Crystal structure of human AKT1 with an allosteric inhibitor reveals a new mode of kinase inhibition.Wu, W.I., Voegtli, W.C., Sturgis, H.L., Dizon, F.P., Vigers, G.P., Brandhuber, B.J.
(2010) PLoS One 5: 12913-12913
- PubMed: 20886116
- DOI: 10.1371/journal.pone.0012913
- Primary Citation of Related Structures:
- PubMed Abstract:
AKT1 (NP_005154.2) is a member of the serine/threonine AGC protein kinase family involved in cellular metabolism, growth, proliferation and survival. The three human AKT isozymes are highly homologous multi-domain proteins with both overlapping and d ...
AKT1 (NP_005154.2) is a member of the serine/threonine AGC protein kinase family involved in cellular metabolism, growth, proliferation and survival. The three human AKT isozymes are highly homologous multi-domain proteins with both overlapping and distinct cellular functions. Dysregulation of the AKT pathway has been identified in multiple human cancers.
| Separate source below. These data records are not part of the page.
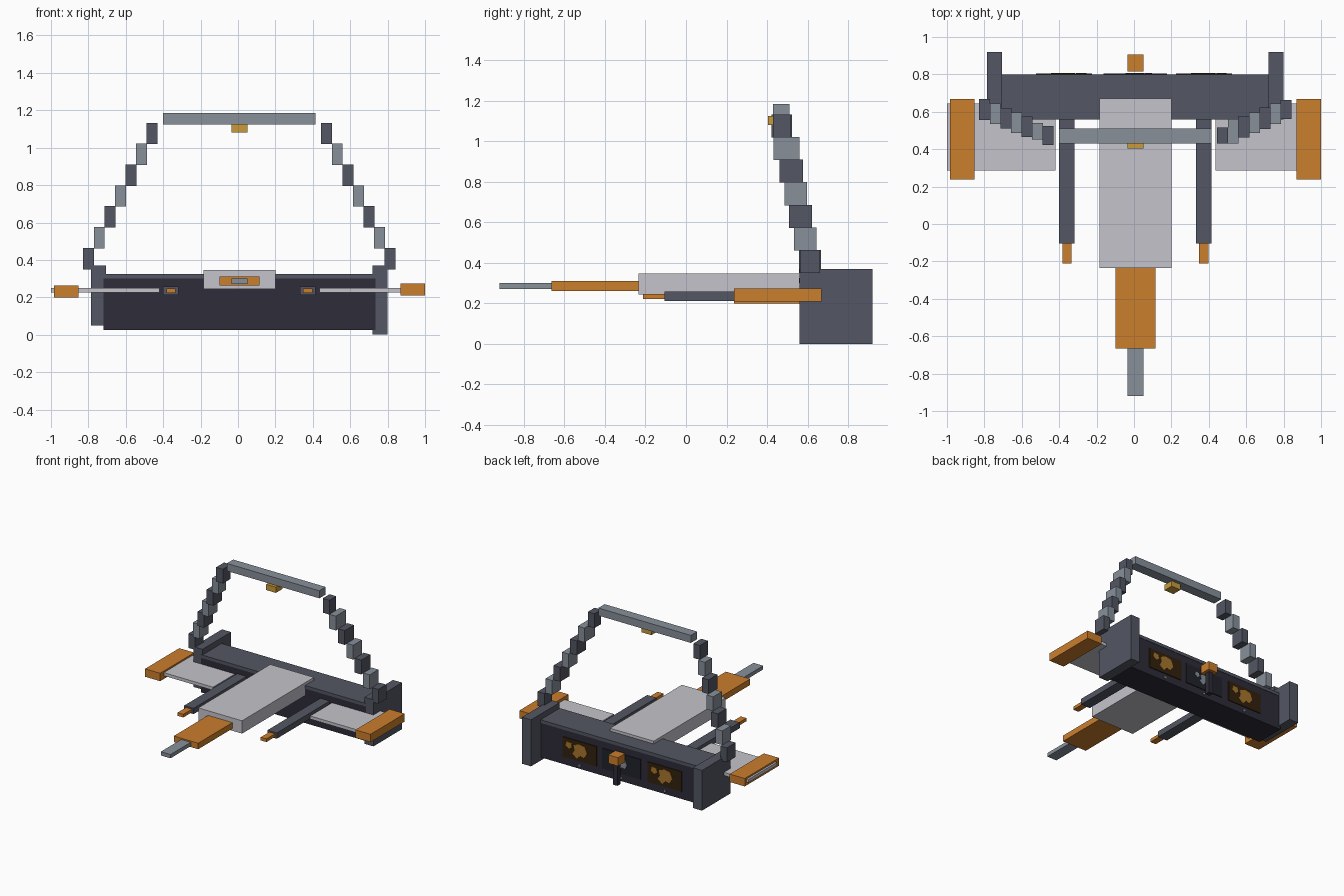
import bpy, bmesh
from mathutils import Matrix, Vector

if "Cube" in bpy.data.objects:
    bpy.data.objects.remove(bpy.data.objects["Cube"], do_unlink=True)

CX = 0.0075  # symmetry plane


def material(name, hex_code):
    rgb = [int(hex_code[i:i + 2], 16) / 255 for i in (0, 2, 4)]
    lin = [c / 12.92 if c <= 0.04045 else ((c + 0.055) / 1.055) ** 2.4 for c in rgb]
    m = bpy.data.materials.new(name)
    m.use_nodes = True
    m.diffuse_color = (*lin, 1)
    m.node_tree.nodes["Principled BSDF"].inputs["Base Color"].default_value = (*lin, 1)
    return m


slate = material("slate", "535763")
steel = material("steel", "87909a")
pale = material("pale_grey", "c4c4cb")
orange = material("orange", "cb7e2c")
navy = material("dark_navy", "2e2c38")
gold = material("gold", "c99b3c")
brown = material("screen_brown", "30200c")
black = material("screen_black", "20232c")
amber = material("screen_amber", "a8762a")


def finish(name, bm, mat):
    bmesh.ops.recalc_face_normals(bm, faces=bm.faces)
    mesh = bpy.data.meshes.new(name)
    bm.to_mesh(mesh)
    bm.free()
    mesh.materials.append(mat)
    ob = bpy.data.objects.new(name, mesh)
    bpy.context.collection.objects.link(ob)
    return ob


def box(name, x, y, z, mat):
    """Box from three (min, max) ranges."""
    lo, hi = (Vector(v) for v in zip(x, y, z))
    bm = bmesh.new()
    bmesh.ops.create_cube(bm, size=1, matrix=Matrix.Translation((lo + hi) / 2)
                          @ Matrix.Diagonal((*(hi - lo), 1)))
    return finish(name, bm, mat)


def sided(inner, outer, side):
    """x range on one side of the symmetry plane."""
    return sorted((CX + side * inner, CX + side * outer))


def patch(name, cx, cz, points, mat):
    """Thin flat shape on the back screen."""
    bm = bmesh.new()
    face = bm.faces.new([bm.verts.new((cx + px, 0.804, cz + pz)) for px, pz in points])
    ext = bmesh.ops.extrude_face_region(bm, geom=[face])
    bmesh.ops.translate(bm, vec=(0, 0.003, 0),
                        verts=[v for v in ext["geom"] if isinstance(v, bmesh.types.BMVert)])
    finish(name, bm, mat)


# Console body
box("console_body", (-0.72, 0.735), (0.56, 0.797), (0.025, 0.3), navy)
box("console_top", (-0.72, 0.735), (0.558, 0.8), (0.3, 0.325), slate)

# Centre deck and stepped nose
box("centre_deck", (-0.185, 0.2), (-0.235, 0.67), (0.245, 0.347), pale)
box("centre_nose", (-0.1, 0.115), (-0.665, -0.2), (0.262, 0.31), orange)
box("nose_tip", (-0.035, 0.05), (-0.92, -0.66), (0.27, 0.3), steel)

# Side parts
depths = {1: (.10, .11, .115, .11, .115, .13, .085),
          -1: (.11, .11, .11, .11, .11, .09, .10)}
for side, label in ((1, "left"), (-1, "right")):
    left = side > 0
    box(label + "_end_plate", sided(0.7125, 0.7925, side), (0.56, 0.92),
        (0 if left else 0.05, 0.37), slate)
    box(label + "_wing", sided(0.4275, 0.985 if left else 1.0075, side),
        (0.285, 0.645), (0.225, 0.25), pale)
    low = 0.21 if left else 0.2
    box(label + "_wing_pod", sided(0.86, 0.9925, side), (0.238, 0.668),
        (low, low + 0.063), orange)
    box(label + "_rail", sided(0.325, 0.4075, side), (-0.105, 0.58), (0.212, 0.258), slate)
    box(label + "_rail_tip", sided(0.341, 0.391, side), (-0.212, -0.1), (0.222, 0.247), orange)
    # Stepped arch leg in alternating colours
    for i, depth in enumerate(depths[side]):
        outer = 0.835 - 0.0565 * i
        cy, z = 0.612 - 0.0232 * i, 0.35 + 0.1115 * i
        box(f"{label}_arch_block_{i + 1}", sided(outer - 0.0585, outer, side),
            (cy - depth / 2, cy + depth / 2), (z, z + 0.114), steel if i % 2 else slate)

# Arch crossbar and lamp
box("arch_crossbar", (-0.4, 0.415), (0.43, 0.51), (1.125, 1.185), steel)
box("arch_lamp", (-0.035, 0.05), (0.405, 0.485), (1.08, 1.126), gold)

# Lever behind the console
box("lever_post", (-0.012, 0.027), (0.84, 0.88), (0.025, 0.2), navy)
box("lever_handle", (-0.035, 0.05), (0.815, 0.905), (0.198, 0.265), orange)

# Back screens with raised flat shapes
large = [(-.07, .0), (-.05, .05), (.0, .06), (.05, .04), (.04, .0), (.06, -.03),
         (.02, -.06), (-.01, -.03), (-.04, -.04)]
small = [(.07, .05), (.11, .055), (.12, .02), (.09, .0), (.065, .02)]
for label, cx, half, back, ink in (("left", 0.375, 0.15, brown, amber),
                                   ("centre", 0.0075, 0.17, black, steel),
                                   ("right", -0.375, 0.15, brown, amber)):
    box(label + "_screen", (cx - half, cx + half), (0.796, 0.804), (0.085, 0.245), back)
    scale = 0.75 if label == "centre" else 1
    for part, pts in (("large", large), ("small", small)):
        patch(f"{label}_screen_{part}_shape", cx, 0.165,
              [(x * scale, z * scale) for x, z in pts], ink)
    box(label + "_button", (cx - 0.008, cx + 0.008), (0.796, 0.803), (0.045, 0.06), steel)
Several clinical trials are in progress to test the efficacy of AKT pathway inhibitors in treating cancer. Recently, a series of AKT isozyme-selective allosteric inhibitors have been reported. They require the presence of both the pleckstrin-homology (PH) and kinase domains of AKT, but their binding mode has not yet been elucidated. We present here a 2.7 Å resolution co-crystal structure of human AKT1 containing both the PH and kinase domains with a selective allosteric inhibitor bound in the interface. The structure reveals the interactions between the PH and kinase domains, as well as the critical amino residues that mediate binding of the inhibitor to AKT1. Our work also reveals an intricate balance in the enzymatic regulation of AKT, where the PH domain appears to lock the kinase in an inactive conformation and the kinase domain disrupts the phospholipid binding site of the PH domain. This information advances our knowledge in AKT1 structure and regulation, thereby providing a structural foundation for interpreting the effects of different classes of AKT inhibitors and designing selective ones.
Department of Structural Biology, Array BioPharma Inc., Boulder, Colorado, United States of America.